◆ Exercise:
Look through the records below for the line with "cupola.position.z = -0.013;" and the line with "for (const angle", then return those lines and all lines between, exactly.

Rendered images with source text
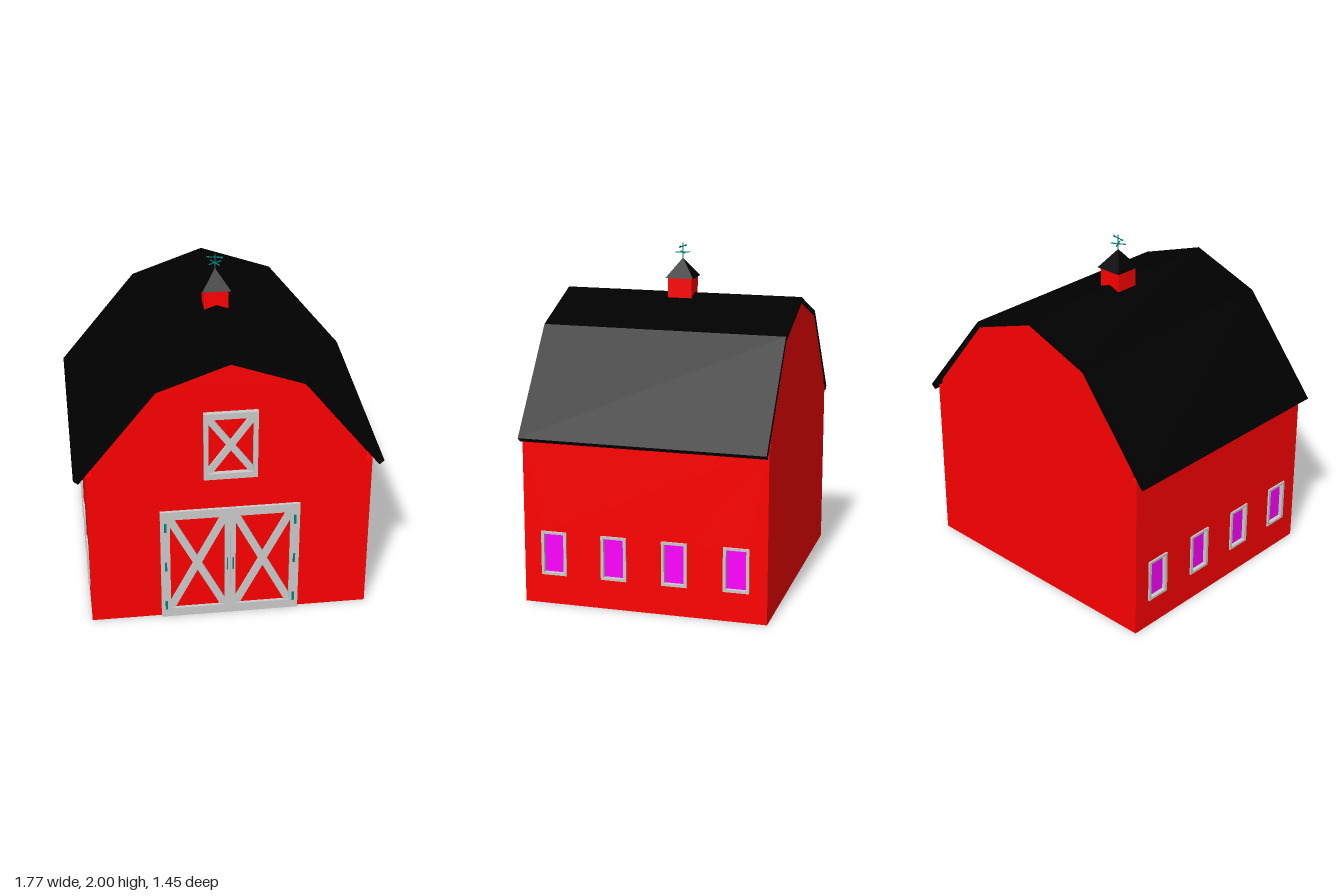
import * as THREE from 'three';

const mat = (color) => new THREE.MeshStandardMaterial({ color, flatShading: true });
const BACK = -0.725, FRONT = 0.7;

export function createModel() {
  const red = mat(0xff0000), black = mat(0x000000), grey = mat(0xcccccc);
  const glass = mat(0xff00ff), teal = mat(0x008080);
  const model = new THREE.Group();
  model.name = 'barn';

  const add = (parent, name, geometry, material, x = 0, y = 0, z = 0) => {
    const mesh = new THREE.Mesh(geometry, material);
    mesh.name = name;
    mesh.position.set(x, y, z);
    parent.add(mesh);
    return mesh;
  };
  const box = (w, h, d) => new THREE.BoxGeometry(w, h, d);
  const polygon = (pts) => new THREE.Shape(pts.map(([x, y]) => new THREE.Vector2(x, y)));
  const rect = (x0, y0, x1, y1) => [[x0, y0], [x1, y0], [x1, y1], [x0, y1]];
  const extrude = (shape, depth) => new THREE.ExtrudeGeometry(shape, { depth, bevelEnabled: false });
  const frame = (outer, holes, depth) => {
    const shape = polygon(outer);
    shape.holes = holes.map((h) => polygon(h));
    return extrude(shape, depth);
  };
  const mirrorX = (pts) => pts.map(([x, y]) => [-x, y]).reverse();

  // Two crossing boards, trimmed to fit a rectangular opening
  const crossBrace = (parent, name, x0, y0, x1, y1, t, depth, z) => {
    const w = (x1 - x0) / 2, h = (y1 - y0) / 2, l = Math.hypot(w, h);
    const a = (t * l) / (2 * h), b = (t * l) / (2 * w);
    const board = [[-w, -h], [a - w, -h], [w, h - b], [w, h], [w - a, h], [-w, b - h]];
    add(parent, name, extrude(polygon(board), depth), grey, x0 + w, y0 + h, z);
    add(parent, name, extrude(polygon(mirrorX(board)), depth - 0.001), grey, x0 + w, y0 + h, z);
  };

  // Barn body with a gambrel outline
  const half = 0.78;
  const side = [[half, 0], [half, 1.06], [0.415, 1.525]];
  add(model, 'body', extrude(polygon([...side, [0, 1.675], ...mirrorX(side)]), FRONT - BACK), red, 0, 0, BACK);

  // Gambrel roof shell
  const outer = [[0.885, 0.99], [0.428, 1.557]];
  const inner = [[0.857, 0.965], [0.413, 1.525]];
  const roof = [...outer, [0, 1.71], ...mirrorX(outer), ...mirrorX(inner).reverse(), [0, 1.673], ...inner.slice().reverse()];
  add(model, 'roof', extrude(polygon(roof), FRONT - BACK), black, 0, 0, BACK);

  // Side walls with recessed, framed windows
  const windowZ = [0.522, 0.166, -0.19, -0.547];
  for (const s of [1, -1]) {
    const wall = new THREE.Group();
    wall.name = s > 0 ? 'leftWall' : 'rightWall';
    wall.rotation.y = (s * Math.PI) / 2;
    model.add(wall);
    // Local x runs along the wall, local z points outwards
    const along = (z) => -s * z;
    const ends = [along(BACK), along(FRONT)].sort((p, q) => p - q);
    const holes = windowZ.map((z) => rect(along(z) - 0.065, 0.185, along(z) + 0.065, 0.425));
    add(wall, 'wallPanel', frame(rect(ends[0], 0, ends[1], 1.01), holes, 0.035), red, 0, 0, half);
    for (const z of windowZ) {
      const surround = frame(rect(-0.075, -0.13, 0.075, 0.13), [rect(-0.058, -0.115, 0.058, 0.115)], 0.03);
      add(wall, 'windowFrame', surround, grey, along(z), 0.305, 0.795);
      add(wall, 'windowPane', box(0.12, 0.234, 0.01), glass, along(z), 0.305, 0.797);
    }
  }

  // Double front door
  const door = new THREE.Group();
  door.name = 'frontDoor';
  model.add(door);
  for (const s of [1, -1]) {
    const span = (p, q) => (s > 0 ? [p, q] : [-q, -p]);
    const [x0, x1] = span(0.001, 0.405), [h0, h1] = span(0.032, 0.35);
    add(door, 'doorFrame', frame(rect(x0, 0, x1, 0.745), [rect(h0, 0.058, h1, 0.69)], 0.02), grey, 0, 0, FRONT - 0.002);
    crossBrace(door, 'doorBrace', h0, 0.058, h1, 0.69, 0.045, 0.015, FRONT - 0.002);
    for (const y of [0.64, 0.365, 0.085]) add(door, 'hinge', box(0.013, 0.06, 0.01), teal, s * 0.376, y, 0.719);
    // Pull handle standing off the door on two short posts
    add(door, 'handle', box(0.007, 0.08, 0.005), teal, s * 0.017, 0.36, 0.726);
    for (const y of [0.325, 0.395]) add(door, 'handlePost', box(0.007, 0.008, 0.012), teal, s * 0.017, y, 0.721);
  }

  // Hayloft door
  const loft = new THREE.Group();
  loft.name = 'loftDoor';
  model.add(loft);
  const opening = [-0.127, 0.993, 0.127, 1.347];
  add(loft, 'loftFrame', frame(rect(-0.153, 0.955, 0.153, 1.385), [rect(...opening)], 0.03), grey, 0, 0, FRONT - 0.002);
  crossBrace(loft, 'loftBrace', ...opening, 0.038, 0.02, FRONT - 0.002);

  // Cupola with a pyramid roof
  const cupola = new THREE.Group();
  cupola.name = 'cupola';
  cupola.position.z = -0.013;
  model.add(cupola);
  add(cupola, 'cupolaBase', box(0.142, 0.16, 0.142), red, 0, 1.72, 0);
  const cap = new THREE.ConeGeometry(0.084 * Math.SQRT2, 0.112, 4).rotateY(Math.PI / 4);
  add(cupola, 'cupolaRoof', cap, black, 0, 1.856, 0);

  // Weather vane: pole, compass cross and arrow
  const vane = new THREE.Group();
  vane.name = 'weatherVane';
  cupola.add(vane);
  add(vane, 'pole', new THREE.CylinderGeometry(0.003, 0.003, 0.1, 8), teal, 0, 1.95, 0);
  for (const angle of [Math.PI / 6, (2 * Math.PI) / 3]) {
    add(vane, 'compassArm', box(0.09, 0.005, 0.005), teal, 0, 1.945, 0).rotation.y = angle;
  }
  const arrow = new THREE.Group();
  arrow.name = 'arrow';
  arrow.position.y = 1.98;
  arrow.rotation.y = -0.2;
  vane.add(arrow);
  add(arrow, 'shaft', box(0.09, 0.005, 0.004), teal);
  add(arrow, 'tip', new THREE.ConeGeometry(0.007, 0.016, 4).rotateZ(Math.PI / 2), teal, -0.044);
  add(arrow, 'tail', box(0.014, 0.012, 0.003), teal, 0.038);

  return model;
}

◆ Output below:
  cupola.position.z = -0.013;
  model.add(cupola);
  add(cupola, 'cupolaBase', box(0.142, 0.16, 0.142), red, 0, 1.72, 0);
  const cap = new THREE.ConeGeometry(0.084 * Math.SQRT2, 0.112, 4).rotateY(Math.PI / 4);
  add(cupola, 'cupolaRoof', cap, black, 0, 1.856, 0);

  // Weather vane: pole, compass cross and arrow
  const vane = new THREE.Group();
  vane.name = 'weatherVane';
  cupola.add(vane);
  add(vane, 'pole', new THREE.CylinderGeometry(0.003, 0.003, 0.1, 8), teal, 0, 1.95, 0);
  for (const angle of [Math.PI / 6, (2 * Math.PI) / 3]) {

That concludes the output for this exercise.